“We, us, the rest of the voices. What, you thought it was just me down here?”

Ah crud. I suppose I could just go ahead and ignore the physical hazards, then – carpal tunnel, eyestrain, mental disfigurement.

Dagny crosses her arms. “Mental disfigurement? Are you making up words again?”

No, I’m trying to describe the act of jabbing a pair of scissors through my skull. Man, can’t I get even a few moments without you crazy inner monologues? I’m trying to express a serious point here about the hazards of being a writer.

Another voice pipes in – Jonathan. He sounds tired again, as usual. “Hazards?” Jonathan asks. “I think you have it pretty good.”

Right. Listen, Jonathan, I know you don’t understand that you’re fictional, but you should at least know that you’re only some dude in a novel. It’s your job to face down fire-belching dragons and homicidal robots. It’s called poetic license.

Jonathan and Dagny exchange looks. Dagny mimes the act of jabbing a pair of scissors through somebody’s skull – probably mine.

Listen, I tell them, sitting at a keyboard all day isn’t as easy as it looks. I get migraines from neck pain, and my wrist still hurts, so if you buggers could just go back to whichever part of my brain spawned you, then I’ll go on back to work.

“Um, correct me if I’m wrong,” Dagny replies, “but, ah, aren’t we your work? Aren’t you, well, kinda unemployed when we’re quiet?”

I said can it!

“He’s bitter,” Jonathan tells her. “He thinks he’d rather be fighting the dragons himself.”

“Oh really? Why don’t we let him, the ingrate.”

“Trust me,” Jonathan tells her, “if real live dragons were a hazard of writing, our wonderful author would have a lot more than scissors sticking through his head right now.”

Right, right…moving on, let’s see if there’s something else to write about…something safe…a nonhazardous channel. Maybe politics. At least there I can express an opinion without overruling by myself.

“You wish.”

“Shh! Come on, Dagny, we gotta let him pretend. He’ll stop writing if he gets depressed.”


“If he jabs those scissors through his forehead we’re dead.”

Dagny again rolls her eyes. “Whatever.”


Anonymous said...


I am trying to shift my writing from 1st person point of view to 3rd p. POV but can't seem to wrap my head around it:e.g.,
'Sit down Fred,You've got three minutes to tell us how Isabella le Fauxp died',
'Inspector Weisenbaum approached a small group of men at the corner bar and singled out Fred Yeats, "Sit down Fred", he said without reference to his personal life."The time has come".
Fred Yeats collapsed into a heap infront of Weisenbaum.
He's gotta be kid-ding, right?

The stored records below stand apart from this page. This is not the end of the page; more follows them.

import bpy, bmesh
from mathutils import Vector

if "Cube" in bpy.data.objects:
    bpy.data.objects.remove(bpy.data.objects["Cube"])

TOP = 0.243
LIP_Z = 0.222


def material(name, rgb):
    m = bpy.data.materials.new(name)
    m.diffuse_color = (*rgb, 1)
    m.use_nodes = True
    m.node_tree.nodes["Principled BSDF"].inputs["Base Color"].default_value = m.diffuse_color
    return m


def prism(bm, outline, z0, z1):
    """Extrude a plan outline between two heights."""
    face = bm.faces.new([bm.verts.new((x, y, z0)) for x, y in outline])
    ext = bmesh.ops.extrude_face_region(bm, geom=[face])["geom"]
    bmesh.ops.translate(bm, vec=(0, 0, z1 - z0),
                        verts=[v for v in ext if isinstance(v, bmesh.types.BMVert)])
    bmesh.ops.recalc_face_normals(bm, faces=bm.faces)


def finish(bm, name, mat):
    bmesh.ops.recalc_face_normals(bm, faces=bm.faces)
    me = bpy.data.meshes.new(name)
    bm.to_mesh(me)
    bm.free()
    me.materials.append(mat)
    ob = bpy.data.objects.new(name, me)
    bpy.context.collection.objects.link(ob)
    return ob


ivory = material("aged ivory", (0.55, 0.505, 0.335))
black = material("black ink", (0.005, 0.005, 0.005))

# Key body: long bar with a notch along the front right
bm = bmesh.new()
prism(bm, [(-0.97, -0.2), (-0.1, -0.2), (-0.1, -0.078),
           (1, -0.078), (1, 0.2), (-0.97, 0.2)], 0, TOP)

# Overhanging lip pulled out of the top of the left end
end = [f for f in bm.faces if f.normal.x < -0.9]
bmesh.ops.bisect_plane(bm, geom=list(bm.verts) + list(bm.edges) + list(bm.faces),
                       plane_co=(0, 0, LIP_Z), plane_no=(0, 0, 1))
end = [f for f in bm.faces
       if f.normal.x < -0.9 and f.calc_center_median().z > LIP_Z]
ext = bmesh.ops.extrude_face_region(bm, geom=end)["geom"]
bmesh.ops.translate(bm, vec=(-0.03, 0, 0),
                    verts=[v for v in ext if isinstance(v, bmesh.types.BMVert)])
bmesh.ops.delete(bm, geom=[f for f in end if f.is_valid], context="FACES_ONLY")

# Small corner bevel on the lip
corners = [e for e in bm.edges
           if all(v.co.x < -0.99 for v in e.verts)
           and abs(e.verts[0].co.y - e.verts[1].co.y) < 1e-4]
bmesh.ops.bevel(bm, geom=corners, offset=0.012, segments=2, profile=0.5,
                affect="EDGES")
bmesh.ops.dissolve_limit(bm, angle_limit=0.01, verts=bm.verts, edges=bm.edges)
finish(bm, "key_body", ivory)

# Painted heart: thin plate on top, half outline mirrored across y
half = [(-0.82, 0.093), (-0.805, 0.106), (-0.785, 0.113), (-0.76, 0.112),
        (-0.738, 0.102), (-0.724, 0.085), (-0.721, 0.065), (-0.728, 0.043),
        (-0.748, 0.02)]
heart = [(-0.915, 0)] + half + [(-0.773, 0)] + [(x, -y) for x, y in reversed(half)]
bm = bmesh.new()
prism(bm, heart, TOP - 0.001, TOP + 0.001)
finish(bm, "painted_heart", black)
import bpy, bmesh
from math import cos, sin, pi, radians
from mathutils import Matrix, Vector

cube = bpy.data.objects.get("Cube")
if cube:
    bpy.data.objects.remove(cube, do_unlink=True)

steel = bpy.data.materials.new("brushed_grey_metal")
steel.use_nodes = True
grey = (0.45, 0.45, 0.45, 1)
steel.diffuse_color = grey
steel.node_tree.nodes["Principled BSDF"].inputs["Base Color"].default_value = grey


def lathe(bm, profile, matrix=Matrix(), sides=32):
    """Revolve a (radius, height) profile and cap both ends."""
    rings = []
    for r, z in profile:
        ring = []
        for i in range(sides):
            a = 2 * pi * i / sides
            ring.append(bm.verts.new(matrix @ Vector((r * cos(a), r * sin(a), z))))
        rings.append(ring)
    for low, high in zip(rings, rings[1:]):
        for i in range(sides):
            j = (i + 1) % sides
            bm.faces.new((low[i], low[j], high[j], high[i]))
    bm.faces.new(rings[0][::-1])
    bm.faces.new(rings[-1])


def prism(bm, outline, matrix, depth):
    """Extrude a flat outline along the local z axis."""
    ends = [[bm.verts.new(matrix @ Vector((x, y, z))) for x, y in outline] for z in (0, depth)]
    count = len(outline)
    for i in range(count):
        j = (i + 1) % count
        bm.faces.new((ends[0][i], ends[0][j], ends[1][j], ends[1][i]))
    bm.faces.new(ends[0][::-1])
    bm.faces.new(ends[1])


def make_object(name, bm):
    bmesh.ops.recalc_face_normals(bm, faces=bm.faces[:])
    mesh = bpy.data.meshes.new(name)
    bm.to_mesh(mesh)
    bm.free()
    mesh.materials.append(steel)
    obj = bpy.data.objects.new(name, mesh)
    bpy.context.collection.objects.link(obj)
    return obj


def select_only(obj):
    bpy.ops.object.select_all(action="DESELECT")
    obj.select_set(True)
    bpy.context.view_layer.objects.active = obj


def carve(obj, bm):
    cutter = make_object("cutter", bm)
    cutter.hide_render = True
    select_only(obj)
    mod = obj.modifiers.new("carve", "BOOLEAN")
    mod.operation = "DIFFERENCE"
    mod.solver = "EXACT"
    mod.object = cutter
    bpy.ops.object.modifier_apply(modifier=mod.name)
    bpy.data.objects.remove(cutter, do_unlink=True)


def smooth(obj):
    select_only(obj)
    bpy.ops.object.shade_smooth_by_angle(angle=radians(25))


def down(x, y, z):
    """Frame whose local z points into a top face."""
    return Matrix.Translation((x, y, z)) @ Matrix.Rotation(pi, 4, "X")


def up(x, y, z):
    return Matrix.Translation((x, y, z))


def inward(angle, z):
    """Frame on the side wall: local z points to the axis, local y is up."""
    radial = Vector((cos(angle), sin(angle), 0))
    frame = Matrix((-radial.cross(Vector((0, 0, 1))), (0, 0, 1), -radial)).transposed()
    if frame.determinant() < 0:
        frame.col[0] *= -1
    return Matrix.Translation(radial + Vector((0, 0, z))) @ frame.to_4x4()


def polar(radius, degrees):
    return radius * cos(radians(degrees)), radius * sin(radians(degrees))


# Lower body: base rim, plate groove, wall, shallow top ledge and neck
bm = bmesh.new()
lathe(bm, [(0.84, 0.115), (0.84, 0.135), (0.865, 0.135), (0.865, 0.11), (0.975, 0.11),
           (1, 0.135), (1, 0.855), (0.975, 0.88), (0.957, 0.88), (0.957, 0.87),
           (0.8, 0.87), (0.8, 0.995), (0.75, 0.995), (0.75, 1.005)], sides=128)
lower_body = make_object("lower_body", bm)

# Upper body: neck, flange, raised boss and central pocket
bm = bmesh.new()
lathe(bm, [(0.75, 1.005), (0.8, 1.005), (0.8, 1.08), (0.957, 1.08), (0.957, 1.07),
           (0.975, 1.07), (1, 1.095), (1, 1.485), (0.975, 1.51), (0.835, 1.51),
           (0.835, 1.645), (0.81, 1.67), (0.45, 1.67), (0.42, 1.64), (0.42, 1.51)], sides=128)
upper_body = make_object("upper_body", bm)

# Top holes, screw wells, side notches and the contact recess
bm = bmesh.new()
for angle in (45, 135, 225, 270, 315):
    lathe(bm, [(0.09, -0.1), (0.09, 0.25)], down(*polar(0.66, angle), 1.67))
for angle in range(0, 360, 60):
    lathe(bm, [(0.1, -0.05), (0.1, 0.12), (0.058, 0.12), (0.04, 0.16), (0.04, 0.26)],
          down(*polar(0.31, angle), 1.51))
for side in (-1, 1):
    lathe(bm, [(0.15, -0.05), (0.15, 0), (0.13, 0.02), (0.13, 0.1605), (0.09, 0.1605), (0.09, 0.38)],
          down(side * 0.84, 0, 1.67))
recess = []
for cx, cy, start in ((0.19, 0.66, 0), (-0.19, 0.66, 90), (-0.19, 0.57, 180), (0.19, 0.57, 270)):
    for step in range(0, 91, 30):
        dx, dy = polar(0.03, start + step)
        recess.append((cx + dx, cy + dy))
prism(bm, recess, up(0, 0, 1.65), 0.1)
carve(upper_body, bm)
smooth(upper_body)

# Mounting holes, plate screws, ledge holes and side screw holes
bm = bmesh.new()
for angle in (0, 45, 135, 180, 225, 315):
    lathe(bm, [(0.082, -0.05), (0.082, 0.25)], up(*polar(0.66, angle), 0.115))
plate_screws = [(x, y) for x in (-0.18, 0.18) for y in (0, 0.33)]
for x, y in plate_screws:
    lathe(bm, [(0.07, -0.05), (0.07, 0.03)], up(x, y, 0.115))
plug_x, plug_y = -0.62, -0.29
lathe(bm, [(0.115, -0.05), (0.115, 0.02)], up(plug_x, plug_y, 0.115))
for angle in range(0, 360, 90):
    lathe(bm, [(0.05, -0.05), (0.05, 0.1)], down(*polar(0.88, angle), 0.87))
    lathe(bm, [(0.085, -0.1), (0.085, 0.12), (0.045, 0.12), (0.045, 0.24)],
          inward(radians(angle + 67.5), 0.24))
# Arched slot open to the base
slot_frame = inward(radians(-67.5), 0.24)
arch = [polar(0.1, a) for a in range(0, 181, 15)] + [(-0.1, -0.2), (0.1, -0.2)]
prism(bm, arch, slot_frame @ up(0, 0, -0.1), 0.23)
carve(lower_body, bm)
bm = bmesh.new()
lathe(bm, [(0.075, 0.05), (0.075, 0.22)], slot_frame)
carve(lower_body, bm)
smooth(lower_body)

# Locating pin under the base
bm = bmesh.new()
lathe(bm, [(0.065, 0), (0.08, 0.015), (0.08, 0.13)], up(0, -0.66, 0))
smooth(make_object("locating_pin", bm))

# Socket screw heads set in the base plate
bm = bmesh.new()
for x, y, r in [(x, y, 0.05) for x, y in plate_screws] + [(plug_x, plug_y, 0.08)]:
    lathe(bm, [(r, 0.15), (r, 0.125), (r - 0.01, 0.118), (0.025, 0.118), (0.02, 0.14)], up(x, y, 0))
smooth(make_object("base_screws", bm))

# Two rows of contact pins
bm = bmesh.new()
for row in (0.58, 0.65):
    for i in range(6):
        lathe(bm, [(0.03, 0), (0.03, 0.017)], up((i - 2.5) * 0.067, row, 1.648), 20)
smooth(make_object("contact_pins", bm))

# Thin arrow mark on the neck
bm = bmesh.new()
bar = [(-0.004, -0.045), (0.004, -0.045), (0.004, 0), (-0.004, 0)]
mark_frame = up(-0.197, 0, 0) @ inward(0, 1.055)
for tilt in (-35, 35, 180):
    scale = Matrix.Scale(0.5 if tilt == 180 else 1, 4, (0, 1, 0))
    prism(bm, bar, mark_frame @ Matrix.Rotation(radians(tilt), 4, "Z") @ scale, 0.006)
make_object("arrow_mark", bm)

Can you plse tell me if the above makes the transaition from 1stp POV to 3rd? If not then pleeeeeease advise.

Ryan Edel said...

Deciding to transition a novel from 1st-person to 3rd can be a very painstaking decision - it requires a lot of changes at every level of the work. On the plus side, though, you can still fit all the 1st-person perspectives and the protagonist's ignorance into 3rd, but it also gives you a little more wiggle room for descriptions. You can move just a bit farther outside the main character's point of view to describe surrounding world.

With your submission here, I think you're on the right track - the scene is dialogue driven, and the action details are good. "Inspector Weidenbaum approached a small group of men at the corner bar" works just like it is in 3rd, and I'm guessing that this is one of the sentences that had to be switched from 1st.

I'd have to read a longer sample of your work to get a full feel for how the transition's going, but I think you're definitely on the right track. Something to keep in mind is that even in third person, the protagonist's thoughts can seep through as they do in your last line. For example:

Johnny didn't like salsa. It hurt his stomach, gave him heartburn, and burned his tongue. And look at that, he thought, Mama's got salsa on the table tonight. Gee, thanks, Ma.

Let me know if this helps.